» **What needs to be done**
Set down the data below once more, precisely as it reads.

» **Data for the task**

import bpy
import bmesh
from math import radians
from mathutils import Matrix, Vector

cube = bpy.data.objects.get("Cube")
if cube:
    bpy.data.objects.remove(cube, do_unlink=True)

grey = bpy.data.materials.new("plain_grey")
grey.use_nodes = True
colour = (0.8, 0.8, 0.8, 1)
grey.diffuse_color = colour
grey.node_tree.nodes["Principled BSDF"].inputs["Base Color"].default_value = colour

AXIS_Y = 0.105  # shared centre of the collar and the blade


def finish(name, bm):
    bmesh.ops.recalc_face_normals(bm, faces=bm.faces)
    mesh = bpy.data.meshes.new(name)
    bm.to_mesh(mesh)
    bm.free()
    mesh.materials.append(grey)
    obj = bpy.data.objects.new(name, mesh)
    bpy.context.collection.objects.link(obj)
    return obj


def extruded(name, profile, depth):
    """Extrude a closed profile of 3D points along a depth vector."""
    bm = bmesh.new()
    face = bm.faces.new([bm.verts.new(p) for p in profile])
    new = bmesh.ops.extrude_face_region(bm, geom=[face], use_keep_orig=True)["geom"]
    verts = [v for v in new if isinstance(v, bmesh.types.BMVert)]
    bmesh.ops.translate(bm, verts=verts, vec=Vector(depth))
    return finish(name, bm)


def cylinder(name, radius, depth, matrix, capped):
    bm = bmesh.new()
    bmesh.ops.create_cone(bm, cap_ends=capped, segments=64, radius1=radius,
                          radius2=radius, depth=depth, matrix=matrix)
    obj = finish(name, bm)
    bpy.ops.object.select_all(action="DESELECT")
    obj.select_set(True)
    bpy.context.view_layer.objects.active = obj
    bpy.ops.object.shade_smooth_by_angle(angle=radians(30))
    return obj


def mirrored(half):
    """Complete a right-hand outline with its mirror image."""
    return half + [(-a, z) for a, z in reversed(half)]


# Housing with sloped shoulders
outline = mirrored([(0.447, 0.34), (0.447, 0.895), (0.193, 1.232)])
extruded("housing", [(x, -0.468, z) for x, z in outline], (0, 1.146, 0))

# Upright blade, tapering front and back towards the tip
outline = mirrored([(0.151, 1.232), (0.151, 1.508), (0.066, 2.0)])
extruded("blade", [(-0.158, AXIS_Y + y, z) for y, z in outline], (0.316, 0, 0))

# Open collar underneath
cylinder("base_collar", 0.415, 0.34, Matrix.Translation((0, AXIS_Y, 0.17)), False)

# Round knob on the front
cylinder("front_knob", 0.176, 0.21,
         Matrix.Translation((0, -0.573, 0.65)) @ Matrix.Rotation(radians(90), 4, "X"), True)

» **Response to the exercise**
import bpy
import bmesh
from math import radians
from mathutils import Matrix, Vector

cube = bpy.data.objects.get("Cube")
if cube:
    bpy.data.objects.remove(cube, do_unlink=True)

grey = bpy.data.materials.new("plain_grey")
grey.use_nodes = True
colour = (0.8, 0.8, 0.8, 1)
grey.diffuse_color = colour
grey.node_tree.nodes["Principled BSDF"].inputs["Base Color"].default_value = colour

AXIS_Y = 0.105  # shared centre of the collar and the blade


def finish(name, bm):
    bmesh.ops.recalc_face_normals(bm, faces=bm.faces)
    mesh = bpy.data.meshes.new(name)
    bm.to_mesh(mesh)
    bm.free()
    mesh.materials.append(grey)
    obj = bpy.data.objects.new(name, mesh)
    bpy.context.collection.objects.link(obj)
    return obj


def extruded(name, profile, depth):
    """Extrude a closed profile of 3D points along a depth vector."""
    bm = bmesh.new()
    face = bm.faces.new([bm.verts.new(p) for p in profile])
    new = bmesh.ops.extrude_face_region(bm, geom=[face], use_keep_orig=True)["geom"]
    verts = [v for v in new if isinstance(v, bmesh.types.BMVert)]
    bmesh.ops.translate(bm, verts=verts, vec=Vector(depth))
    return finish(name, bm)


def cylinder(name, radius, depth, matrix, capped):
    bm = bmesh.new()
    bmesh.ops.create_cone(bm, cap_ends=capped, segments=64, radius1=radius,
                          radius2=radius, depth=depth, matrix=matrix)
    obj = finish(name, bm)
    bpy.ops.object.select_all(action="DESELECT")
    obj.select_set(True)
    bpy.context.view_layer.objects.active = obj
    bpy.ops.object.shade_smooth_by_angle(angle=radians(30))
    return obj


def mirrored(half):
    """Complete a right-hand outline with its mirror image."""
    return half + [(-a, z) for a, z in reversed(half)]


# Housing with sloped shoulders
outline = mirrored([(0.447, 0.34), (0.447, 0.895), (0.193, 1.232)])
extruded("housing", [(x, -0.468, z) for x, z in outline], (0, 1.146, 0))

# Upright blade, tapering front and back towards the tip
outline = mirrored([(0.151, 1.232), (0.151, 1.508), (0.066, 2.0)])
extruded("blade", [(-0.158, AXIS_Y + y, z) for y, z in outline], (0.316, 0, 0))

# Open collar underneath
cylinder("base_collar", 0.415, 0.34, Matrix.Translation((0, AXIS_Y, 0.17)), False)

# Round knob on the front
cylinder("front_knob", 0.176, 0.21,
         Matrix.Translation((0, -0.573, 0.65)) @ Matrix.Rotation(radians(90), 4, "X"), True)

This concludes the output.